The gold-plated health insurance Uvular’s family earned through his father’s U.S. Navy career surely helped. As did a belated but dawning recognition across all strata of society that swathes of so-called “simplemindedness” signified nothing more than low visual acuity and/or dyslexia.
News out of Russia early on the morning after U.S. Thanksgiving put Uvular on the path of this pensiveness. A coal mine explosion near the town of Belovo, a couple hundred miles northwest of the Mongolian border, claimed 51 lives. Rescuers who entered the burning shaft count among the dead.3
“Methane was over the limit. My husband came home from work every day and said it wouldn’t end well. It was so over the limit that all the sensors were beeping,” [a miner’s widow] told reporters after visiting the facility on Friday.
She said there had been a fire in a part of the mine on the night of Nov. 14-15.
“No measures were taken. Here’s the result. Just 10 days have gone by and they’re all lying in there,” she said.
Other reporting has mine supervisors disabling methane sensors, which would make this mass casualty event similar to the barely prosecuted crime that resulted in the Upper Big Branch Mine disaster in West Virginia.
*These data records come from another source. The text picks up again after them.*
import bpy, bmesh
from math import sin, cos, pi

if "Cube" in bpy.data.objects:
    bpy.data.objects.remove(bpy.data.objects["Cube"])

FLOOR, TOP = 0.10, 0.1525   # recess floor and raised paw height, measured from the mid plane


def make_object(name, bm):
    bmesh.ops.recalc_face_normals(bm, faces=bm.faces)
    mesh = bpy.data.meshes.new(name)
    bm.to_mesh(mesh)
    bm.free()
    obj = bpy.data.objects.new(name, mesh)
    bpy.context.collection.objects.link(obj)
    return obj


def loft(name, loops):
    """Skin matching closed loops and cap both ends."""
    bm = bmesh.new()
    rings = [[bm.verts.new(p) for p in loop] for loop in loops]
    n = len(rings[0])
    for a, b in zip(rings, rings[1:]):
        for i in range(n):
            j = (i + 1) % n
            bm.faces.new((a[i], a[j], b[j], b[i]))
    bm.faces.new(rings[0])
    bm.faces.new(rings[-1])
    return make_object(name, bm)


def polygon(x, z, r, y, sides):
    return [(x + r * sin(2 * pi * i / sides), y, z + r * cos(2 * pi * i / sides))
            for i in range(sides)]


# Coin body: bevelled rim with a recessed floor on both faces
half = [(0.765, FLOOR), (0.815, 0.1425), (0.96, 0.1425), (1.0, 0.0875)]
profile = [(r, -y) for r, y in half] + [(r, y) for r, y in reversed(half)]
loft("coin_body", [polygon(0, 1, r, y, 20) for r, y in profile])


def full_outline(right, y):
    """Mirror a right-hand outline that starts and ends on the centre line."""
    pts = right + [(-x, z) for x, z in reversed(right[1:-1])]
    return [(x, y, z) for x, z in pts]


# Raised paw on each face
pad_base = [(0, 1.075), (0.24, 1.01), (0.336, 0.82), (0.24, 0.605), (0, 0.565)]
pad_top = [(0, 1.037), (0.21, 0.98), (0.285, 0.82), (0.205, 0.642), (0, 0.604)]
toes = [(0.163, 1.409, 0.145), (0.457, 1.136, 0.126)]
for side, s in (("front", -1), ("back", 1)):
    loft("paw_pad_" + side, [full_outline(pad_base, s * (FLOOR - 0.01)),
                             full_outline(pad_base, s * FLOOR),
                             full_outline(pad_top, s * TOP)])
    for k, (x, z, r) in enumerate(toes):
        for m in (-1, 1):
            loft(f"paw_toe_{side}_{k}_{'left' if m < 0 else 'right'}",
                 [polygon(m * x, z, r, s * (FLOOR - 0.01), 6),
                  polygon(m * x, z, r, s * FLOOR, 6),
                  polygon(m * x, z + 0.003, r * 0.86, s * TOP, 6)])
That whole infuriating timeline merits reading. Suffice to summarize, senior executives at UBB’s parent company conspired to disable safety systems. In bankruptcy, the parent company sold to another mining conglomerate for $7.1 billion.
Bodies make dollars, not sense. Which amounts to the only explanation for continuing to send people a mile or more underground to extract a combustible rock everyone knows will destroy life above ground in larger numbers than it ever claims in the pits where it resides.4
Hard rock mining for fossil fuels makes little sense in an era when open pit mining like this meets nearly all the world’s need for coal. Yes, an anthracite (steel coal) versus bituminous (electricity generation) distinction exists, but machines could take over most of the tasks currently performed by humans. As things stand, a lot of what miners inside mines presently do consists of servicing excavators. Pulling out a devices to replace a tread or switch a bit simply takes more time than companies want to spend.
Despite all the all-too-often realized risks and almost sure guarantee of late-in-life lung disease, people persist in taking underground coal mining jobs for two principal reasons. First, their parents dug coal. Second, and perhaps more importantly, few jobs in areas where coal mines operate pay as well.
Which brings the discussion full circle to the truth that that one’s circumstances of birth shape a person’s life course. So add having parents whose parents lived along the coast and pursued jobs in telecommunications, teaching, and law to the list of things for which Uvular will always express thanks.
What bees buzz in your bonnet this Saturday and Sunday?